# [WHAT YOU ARE ASKED TO DO]
Please take the lines from the one holding "turned shape from" through the one holding "bm.faces.new(loops[0])" in the data below and copy them exactly.

# [WORKING DATA]
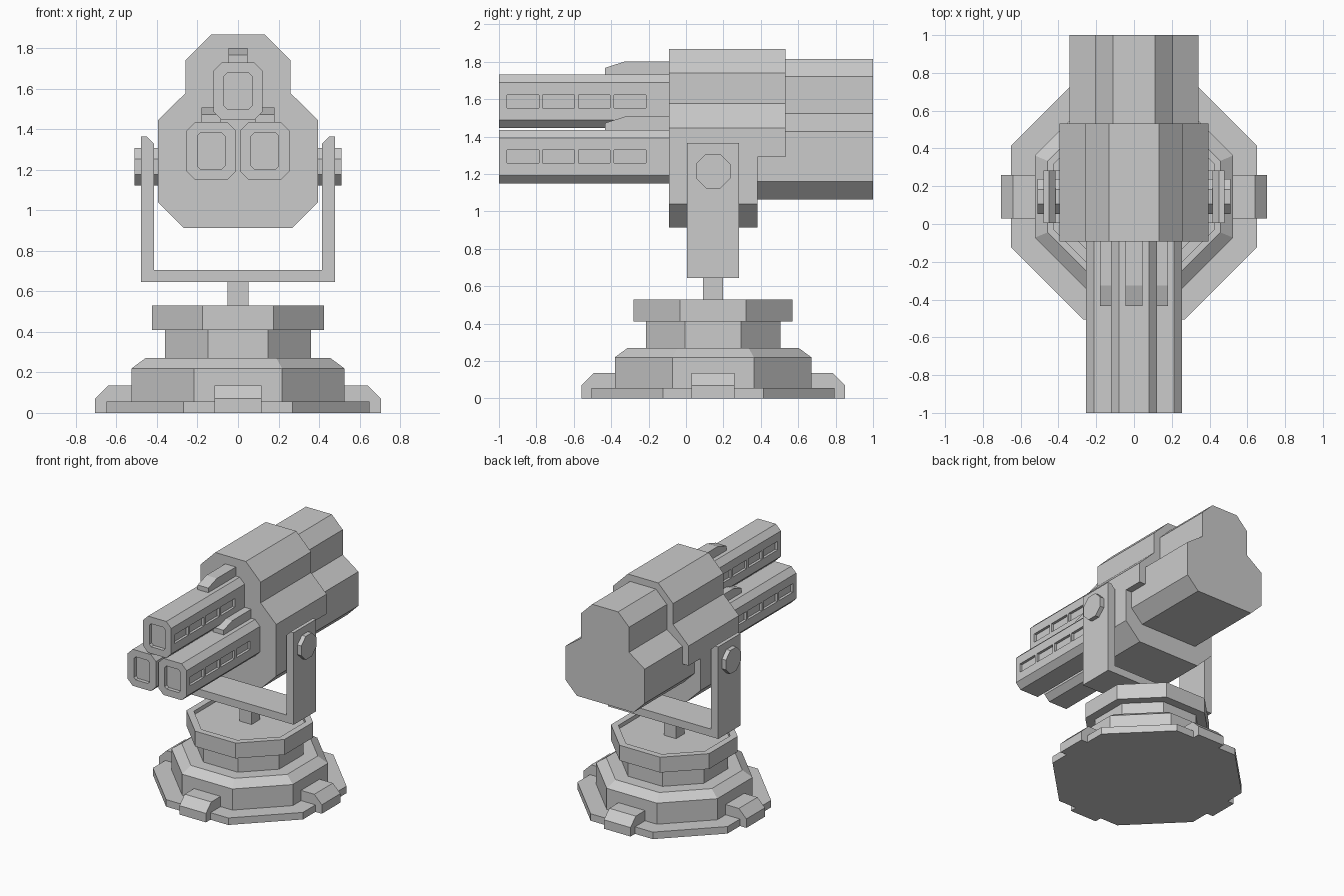
import bpy, bmesh, math
from mathutils import Matrix, Vector

if "Cube" in bpy.data.objects:
    bpy.data.objects.remove(bpy.data.objects["Cube"])

CY = 0.145  # y of the turning axis


def finish(name, bm):
    bmesh.ops.recalc_face_normals(bm, faces=bm.faces)
    me = bpy.data.meshes.new(name)
    bm.to_mesh(me)
    bm.free()
    ob = bpy.data.objects.new(name, me)
    bpy.context.collection.objects.link(ob)
    return ob


def add_prism(bm, pts, axis, a, b):
    """Extrude a (horizontal, z) outline along x or y from a to b."""
    place = (lambda p, d: (d, p[0], p[1])) if axis == 'x' else (lambda p, d: (p[0], d, p[1]))
    v = [[bm.verts.new(place(p, d)) for p in pts] for d in (a, b)]
    n = len(pts)
    bm.faces.new(v[0])
    bm.faces.new(v[1][::-1])
    for i in range(n):
        j = (i + 1) % n
        bm.faces.new((v[0][i], v[0][j], v[1][j], v[1][i]))


def prism(name, pts, axis, a, b):
    bm = bmesh.new()
    add_prism(bm, pts, axis, a, b)
    return finish(name, bm)


def rect(x0, x1, z0, z1, c=0):
    """Rectangle outline, with corners cut by c."""
    if not c:
        return [(x0, z0), (x1, z0), (x1, z1), (x0, z1)]
    return [(x0 + c, z0), (x1 - c, z0), (x1, z0 + c), (x1, z1 - c),
            (x1 - c, z1), (x0 + c, z1), (x0, z1 - c), (x0, z0 + c)]


def mirrored(half):
    return half + [(-x, z) for x, z in reversed(half)]


def octagon_stack(name, rings):
    """Eight-sided turned shape from (apothem, z) rings, flats facing the axes."""
    bm = bmesh.new()
    loops = []
    for ap, z in rings:
        r = ap / math.cos(math.pi / 8)
        loops.append([bm.verts.new((r * math.cos((k + .5) * math.pi / 4),
                                    CY + r * math.sin((k + .5) * math.pi / 4), z)) for k in range(8)])
    for lo, hi in zip(loops, loops[1:]):
        for i in range(8):
            j = (i + 1) % 8
            bm.faces.new((lo[i], lo[j], hi[j], hi[i]))
    bm.faces.new(loops[0])
    bm.faces.new(loops[-1])
    return finish(name, bm)


def cut(ob, cutter):
    cutter.hide_render = True
    m = ob.modifiers.new("cut", 'BOOLEAN')
    m.operation, m.solver, m.object = 'DIFFERENCE', 'EXACT', cutter
    bpy.context.view_layer.objects.active = ob
    bpy.ops.object.modifier_apply(modifier=m.name)
    bpy.data.objects.remove(cutter)


# Stepped base and turntable with a recessed top
octagon_stack("base", [(.65, 0), (.65, .055), (.525, .055), (.525, .22), (.457, .27),
                       (.36, .27), (.36, .41), (.425, .41), (.425, .53), (.375, .53), (.375, .50)])

# Four clamp feet
for k in range(4):
    foot = prism("clamp_foot", [(.50, 0), (.705, 0), (.705, .07), (.64, .135), (.50, .135)],
                 'y', -.115, .115)
    foot.data.transform(Matrix.Translation((0, CY, 0)) @ Matrix.Rotation(k * math.pi / 2, 4, 'Z'))

# Post, yoke and pivot
prism("post", rect(-.053, .053, .49, .66), 'y', CY - .053, CY + .053)
inner = [(.415, .705), (.415, 1.33), (.45, 1.365), (.478, 1.365), (.478, .645)]
prism("yoke", mirrored(inner), 'y', .006, .284)
prism("pivot", rect(CY - .092, CY + .092, 1.123, 1.307, .054), 'x', -.512, .512)

# Main housing, notched at the lower back
body = prism("housing", mirrored([(.267, .913), (.395, 1.04), (.395, 1.445), (.26, 1.578),
                                  (.26, 1.74), (.132, 1.868)]), 'y', -.092, .532)
cut(body, prism("notch_cutter", rect(-.6, .6, .8, 1.29), 'y', .382, .7))

# Rear block
prism("rear_block", mirrored([(.245, 1.063), (.342, 1.16), (.342, 1.428), (.207, 1.524),
                              (.207, 1.72), (.112, 1.815)]), 'y', .3, 1.0)

# Three barrels with muzzle recess, side slots and a top fin
for x, z in ((0, 1.588), (-.133, 1.293), (.133, 1.293)):
    hw = .122
    barrel = prism("barrel", rect(x - hw, x + hw, z - .143, z + .143, .043), 'y', -1, -.05)
    bm = bmesh.new()
    add_prism(bm, rect(x - .068, x + .068, z - .09, z + .09, .016), 'y', -1.1, -.97)
    for i in range(4):
        y0 = -.957 + i * .191
        for s in (-1, 1):
            a, b = sorted((x + s * (hw - .02), x + s * (hw + .05)))
            add_prism(bm, rect(y0, y0 + .17, z - .034, z + .034), 'x', a, b)
    cut(barrel, finish("barrel_cutter", bm))
    t = z + .143
    prism("barrel_fin", [(-.433, t - .01), (-.433, t + .036), (-.326, t + .071),
                         (-.05, t + .071), (-.05, t - .01)], 'x', x - .046, x + .046)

# [ANSWER BOX]
    """Eight-sided turned shape from (apothem, z) rings, flats facing the axes."""
    bm = bmesh.new()
    loops = []
    for ap, z in rings:
        r = ap / math.cos(math.pi / 8)
        loops.append([bm.verts.new((r * math.cos((k + .5) * math.pi / 4),
                                    CY + r * math.sin((k + .5) * math.pi / 4), z)) for k in range(8)])
    for lo, hi in zip(loops, loops[1:]):
        for i in range(8):
            j = (i + 1) % 8
            bm.faces.new((lo[i], lo[j], hi[j], hi[i]))
    bm.faces.new(loops[0])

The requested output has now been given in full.